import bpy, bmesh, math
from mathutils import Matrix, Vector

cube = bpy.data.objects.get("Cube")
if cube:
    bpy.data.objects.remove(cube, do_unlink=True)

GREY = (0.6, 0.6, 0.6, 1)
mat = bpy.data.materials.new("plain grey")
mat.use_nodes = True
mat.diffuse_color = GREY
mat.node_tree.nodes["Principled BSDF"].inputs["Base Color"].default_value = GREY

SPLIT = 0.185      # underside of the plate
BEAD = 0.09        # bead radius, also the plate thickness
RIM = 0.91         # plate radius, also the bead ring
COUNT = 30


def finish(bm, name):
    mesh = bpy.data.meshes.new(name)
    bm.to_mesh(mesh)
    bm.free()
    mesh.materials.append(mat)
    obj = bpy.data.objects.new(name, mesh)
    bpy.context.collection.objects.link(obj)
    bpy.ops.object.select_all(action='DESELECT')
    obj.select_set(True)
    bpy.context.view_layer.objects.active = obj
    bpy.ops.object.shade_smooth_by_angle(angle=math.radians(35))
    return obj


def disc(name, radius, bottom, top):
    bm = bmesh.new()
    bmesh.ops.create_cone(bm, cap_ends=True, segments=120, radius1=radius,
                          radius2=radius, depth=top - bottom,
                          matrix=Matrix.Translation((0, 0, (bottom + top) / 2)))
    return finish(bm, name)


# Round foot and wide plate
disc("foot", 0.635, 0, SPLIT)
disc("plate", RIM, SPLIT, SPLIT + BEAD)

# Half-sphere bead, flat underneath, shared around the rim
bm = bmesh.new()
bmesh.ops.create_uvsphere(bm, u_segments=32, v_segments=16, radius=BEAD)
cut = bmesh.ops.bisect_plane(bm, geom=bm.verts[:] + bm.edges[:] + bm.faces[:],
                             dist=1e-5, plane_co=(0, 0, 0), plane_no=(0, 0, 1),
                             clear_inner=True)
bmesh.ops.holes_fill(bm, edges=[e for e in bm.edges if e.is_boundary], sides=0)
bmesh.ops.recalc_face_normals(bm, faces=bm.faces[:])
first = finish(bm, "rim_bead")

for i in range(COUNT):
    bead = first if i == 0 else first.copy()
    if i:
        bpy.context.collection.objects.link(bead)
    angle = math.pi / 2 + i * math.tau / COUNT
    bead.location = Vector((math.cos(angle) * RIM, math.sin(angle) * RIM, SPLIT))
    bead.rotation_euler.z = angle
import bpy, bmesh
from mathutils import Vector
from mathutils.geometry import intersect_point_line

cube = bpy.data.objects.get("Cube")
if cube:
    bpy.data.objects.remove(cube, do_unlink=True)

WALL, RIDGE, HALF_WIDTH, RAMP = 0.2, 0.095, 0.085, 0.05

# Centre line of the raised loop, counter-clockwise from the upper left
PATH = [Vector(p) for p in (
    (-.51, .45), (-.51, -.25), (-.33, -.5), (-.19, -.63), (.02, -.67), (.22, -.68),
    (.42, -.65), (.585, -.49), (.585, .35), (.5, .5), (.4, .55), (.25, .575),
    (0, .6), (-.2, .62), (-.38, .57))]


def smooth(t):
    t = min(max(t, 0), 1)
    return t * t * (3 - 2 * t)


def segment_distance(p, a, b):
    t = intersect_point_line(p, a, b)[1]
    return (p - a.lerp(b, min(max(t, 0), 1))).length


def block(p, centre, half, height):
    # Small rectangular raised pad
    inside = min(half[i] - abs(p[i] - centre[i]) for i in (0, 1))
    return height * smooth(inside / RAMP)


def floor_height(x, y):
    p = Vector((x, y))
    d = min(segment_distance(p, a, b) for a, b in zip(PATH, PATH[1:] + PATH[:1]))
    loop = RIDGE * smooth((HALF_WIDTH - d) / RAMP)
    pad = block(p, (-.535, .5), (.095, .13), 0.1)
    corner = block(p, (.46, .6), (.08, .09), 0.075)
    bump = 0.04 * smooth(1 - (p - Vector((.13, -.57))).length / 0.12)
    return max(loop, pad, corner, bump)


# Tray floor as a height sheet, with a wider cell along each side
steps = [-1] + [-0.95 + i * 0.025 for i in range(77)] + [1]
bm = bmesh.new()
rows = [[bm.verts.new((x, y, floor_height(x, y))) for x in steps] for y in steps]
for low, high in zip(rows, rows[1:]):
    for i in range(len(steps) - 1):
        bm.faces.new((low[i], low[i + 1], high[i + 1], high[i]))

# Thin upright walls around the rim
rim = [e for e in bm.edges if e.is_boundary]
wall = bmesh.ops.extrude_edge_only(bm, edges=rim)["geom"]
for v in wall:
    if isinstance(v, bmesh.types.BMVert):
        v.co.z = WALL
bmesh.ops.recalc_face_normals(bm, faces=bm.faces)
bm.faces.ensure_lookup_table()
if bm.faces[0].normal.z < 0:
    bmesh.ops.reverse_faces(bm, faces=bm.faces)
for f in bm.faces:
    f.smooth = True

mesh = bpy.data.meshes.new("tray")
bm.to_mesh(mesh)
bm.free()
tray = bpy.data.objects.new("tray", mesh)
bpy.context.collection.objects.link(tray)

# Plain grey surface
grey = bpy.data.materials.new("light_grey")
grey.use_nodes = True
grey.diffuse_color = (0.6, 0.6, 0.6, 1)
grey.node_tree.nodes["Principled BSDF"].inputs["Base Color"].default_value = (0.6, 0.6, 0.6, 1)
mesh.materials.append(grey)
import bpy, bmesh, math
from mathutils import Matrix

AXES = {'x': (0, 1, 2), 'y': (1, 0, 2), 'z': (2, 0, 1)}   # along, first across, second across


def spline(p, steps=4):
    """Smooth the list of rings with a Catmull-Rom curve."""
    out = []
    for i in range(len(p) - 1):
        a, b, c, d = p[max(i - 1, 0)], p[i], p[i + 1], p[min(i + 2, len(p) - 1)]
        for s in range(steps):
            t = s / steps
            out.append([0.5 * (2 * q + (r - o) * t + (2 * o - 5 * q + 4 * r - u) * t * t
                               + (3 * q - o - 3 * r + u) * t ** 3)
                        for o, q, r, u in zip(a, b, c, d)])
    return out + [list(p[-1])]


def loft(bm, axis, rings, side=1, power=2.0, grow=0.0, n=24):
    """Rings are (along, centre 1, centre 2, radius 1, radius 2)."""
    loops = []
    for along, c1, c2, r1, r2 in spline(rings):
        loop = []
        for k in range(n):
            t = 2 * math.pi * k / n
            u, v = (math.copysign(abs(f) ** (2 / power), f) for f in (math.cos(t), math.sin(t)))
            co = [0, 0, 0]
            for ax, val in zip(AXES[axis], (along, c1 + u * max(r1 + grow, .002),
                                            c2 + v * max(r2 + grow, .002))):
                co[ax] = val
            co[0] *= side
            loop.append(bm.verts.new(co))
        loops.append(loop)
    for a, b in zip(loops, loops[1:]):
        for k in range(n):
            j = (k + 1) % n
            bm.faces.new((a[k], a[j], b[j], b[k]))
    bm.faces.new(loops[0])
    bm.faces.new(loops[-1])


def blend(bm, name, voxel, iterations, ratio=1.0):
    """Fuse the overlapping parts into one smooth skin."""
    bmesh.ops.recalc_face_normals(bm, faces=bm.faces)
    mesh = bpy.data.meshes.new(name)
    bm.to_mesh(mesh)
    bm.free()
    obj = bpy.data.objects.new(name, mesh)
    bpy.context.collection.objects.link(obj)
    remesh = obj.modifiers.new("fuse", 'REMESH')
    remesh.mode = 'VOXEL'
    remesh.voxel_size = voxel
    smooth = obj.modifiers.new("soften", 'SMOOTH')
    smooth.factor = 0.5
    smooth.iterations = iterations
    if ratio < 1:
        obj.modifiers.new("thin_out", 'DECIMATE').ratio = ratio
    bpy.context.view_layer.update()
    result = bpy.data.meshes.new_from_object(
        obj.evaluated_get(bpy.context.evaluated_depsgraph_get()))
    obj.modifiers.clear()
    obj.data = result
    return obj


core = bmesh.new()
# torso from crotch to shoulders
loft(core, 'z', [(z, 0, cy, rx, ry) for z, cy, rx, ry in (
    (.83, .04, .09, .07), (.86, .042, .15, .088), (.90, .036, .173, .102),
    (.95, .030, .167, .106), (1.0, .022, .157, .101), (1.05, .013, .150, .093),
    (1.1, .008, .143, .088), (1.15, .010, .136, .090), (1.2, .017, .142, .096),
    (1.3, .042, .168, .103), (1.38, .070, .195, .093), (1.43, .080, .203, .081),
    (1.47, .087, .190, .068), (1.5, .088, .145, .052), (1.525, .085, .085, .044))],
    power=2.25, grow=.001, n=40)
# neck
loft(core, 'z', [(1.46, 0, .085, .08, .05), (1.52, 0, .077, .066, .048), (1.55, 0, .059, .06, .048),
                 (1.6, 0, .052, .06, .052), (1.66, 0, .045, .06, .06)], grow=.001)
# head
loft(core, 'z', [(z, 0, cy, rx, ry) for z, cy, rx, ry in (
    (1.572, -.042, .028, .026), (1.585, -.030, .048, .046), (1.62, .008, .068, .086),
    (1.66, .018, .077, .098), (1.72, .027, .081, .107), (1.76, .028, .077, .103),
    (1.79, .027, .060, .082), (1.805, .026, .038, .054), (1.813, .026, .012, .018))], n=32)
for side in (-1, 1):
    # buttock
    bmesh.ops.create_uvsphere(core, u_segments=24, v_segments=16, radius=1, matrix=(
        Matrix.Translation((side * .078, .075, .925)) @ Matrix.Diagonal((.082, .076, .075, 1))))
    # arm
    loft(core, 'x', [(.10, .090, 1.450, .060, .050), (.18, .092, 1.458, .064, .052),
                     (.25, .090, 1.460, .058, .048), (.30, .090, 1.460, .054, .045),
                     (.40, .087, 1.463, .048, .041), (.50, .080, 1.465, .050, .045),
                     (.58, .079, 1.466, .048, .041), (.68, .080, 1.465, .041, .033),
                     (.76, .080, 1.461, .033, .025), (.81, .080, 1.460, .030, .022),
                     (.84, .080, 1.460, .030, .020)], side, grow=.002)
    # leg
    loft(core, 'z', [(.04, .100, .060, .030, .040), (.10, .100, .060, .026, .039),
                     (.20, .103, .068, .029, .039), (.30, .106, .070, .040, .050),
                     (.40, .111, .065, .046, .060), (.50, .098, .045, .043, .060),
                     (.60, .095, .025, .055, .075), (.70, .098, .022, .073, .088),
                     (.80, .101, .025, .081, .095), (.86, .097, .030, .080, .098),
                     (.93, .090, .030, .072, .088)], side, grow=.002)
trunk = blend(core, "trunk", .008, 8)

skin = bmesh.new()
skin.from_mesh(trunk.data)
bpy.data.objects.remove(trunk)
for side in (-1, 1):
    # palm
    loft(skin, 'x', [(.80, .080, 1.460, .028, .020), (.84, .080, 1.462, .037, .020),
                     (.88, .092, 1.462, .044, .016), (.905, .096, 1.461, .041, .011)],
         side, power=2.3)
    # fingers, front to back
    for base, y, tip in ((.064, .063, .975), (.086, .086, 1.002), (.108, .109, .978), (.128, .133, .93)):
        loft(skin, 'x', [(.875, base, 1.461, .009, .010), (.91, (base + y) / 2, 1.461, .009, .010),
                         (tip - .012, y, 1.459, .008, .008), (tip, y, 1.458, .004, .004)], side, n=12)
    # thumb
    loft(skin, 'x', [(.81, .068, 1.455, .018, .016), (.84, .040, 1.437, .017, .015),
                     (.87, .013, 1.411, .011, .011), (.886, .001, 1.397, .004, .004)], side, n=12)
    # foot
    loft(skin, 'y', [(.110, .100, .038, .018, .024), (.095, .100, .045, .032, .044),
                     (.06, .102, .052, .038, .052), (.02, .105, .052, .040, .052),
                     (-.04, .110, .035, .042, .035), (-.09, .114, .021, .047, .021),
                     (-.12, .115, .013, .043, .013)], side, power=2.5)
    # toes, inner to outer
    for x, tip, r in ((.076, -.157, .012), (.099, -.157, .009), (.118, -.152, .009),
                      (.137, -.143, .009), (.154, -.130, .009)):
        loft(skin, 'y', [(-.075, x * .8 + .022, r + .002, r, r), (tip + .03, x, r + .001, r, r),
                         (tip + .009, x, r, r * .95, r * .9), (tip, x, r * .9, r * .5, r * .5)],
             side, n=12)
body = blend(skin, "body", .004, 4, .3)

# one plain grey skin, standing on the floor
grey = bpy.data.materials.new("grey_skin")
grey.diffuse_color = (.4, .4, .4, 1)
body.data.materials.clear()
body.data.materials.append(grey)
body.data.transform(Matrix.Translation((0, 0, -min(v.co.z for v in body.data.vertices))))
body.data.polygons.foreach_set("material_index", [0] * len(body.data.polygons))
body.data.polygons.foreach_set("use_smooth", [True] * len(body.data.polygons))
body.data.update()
* * * * *
### TASK DESCRIPTION
Pull every line with the string "return" from the data above.

### EXERCISE SOLUTION
    return obj
    return finish(bm, name)
    return t * t * (3 - 2 * t)
    return (p - a.lerp(b, min(max(t, 0), 1))).length
    return height * smooth(inside / RAMP)
    return max(loop, pad, corner, bump)
    return out + [list(p[-1])]
    return obj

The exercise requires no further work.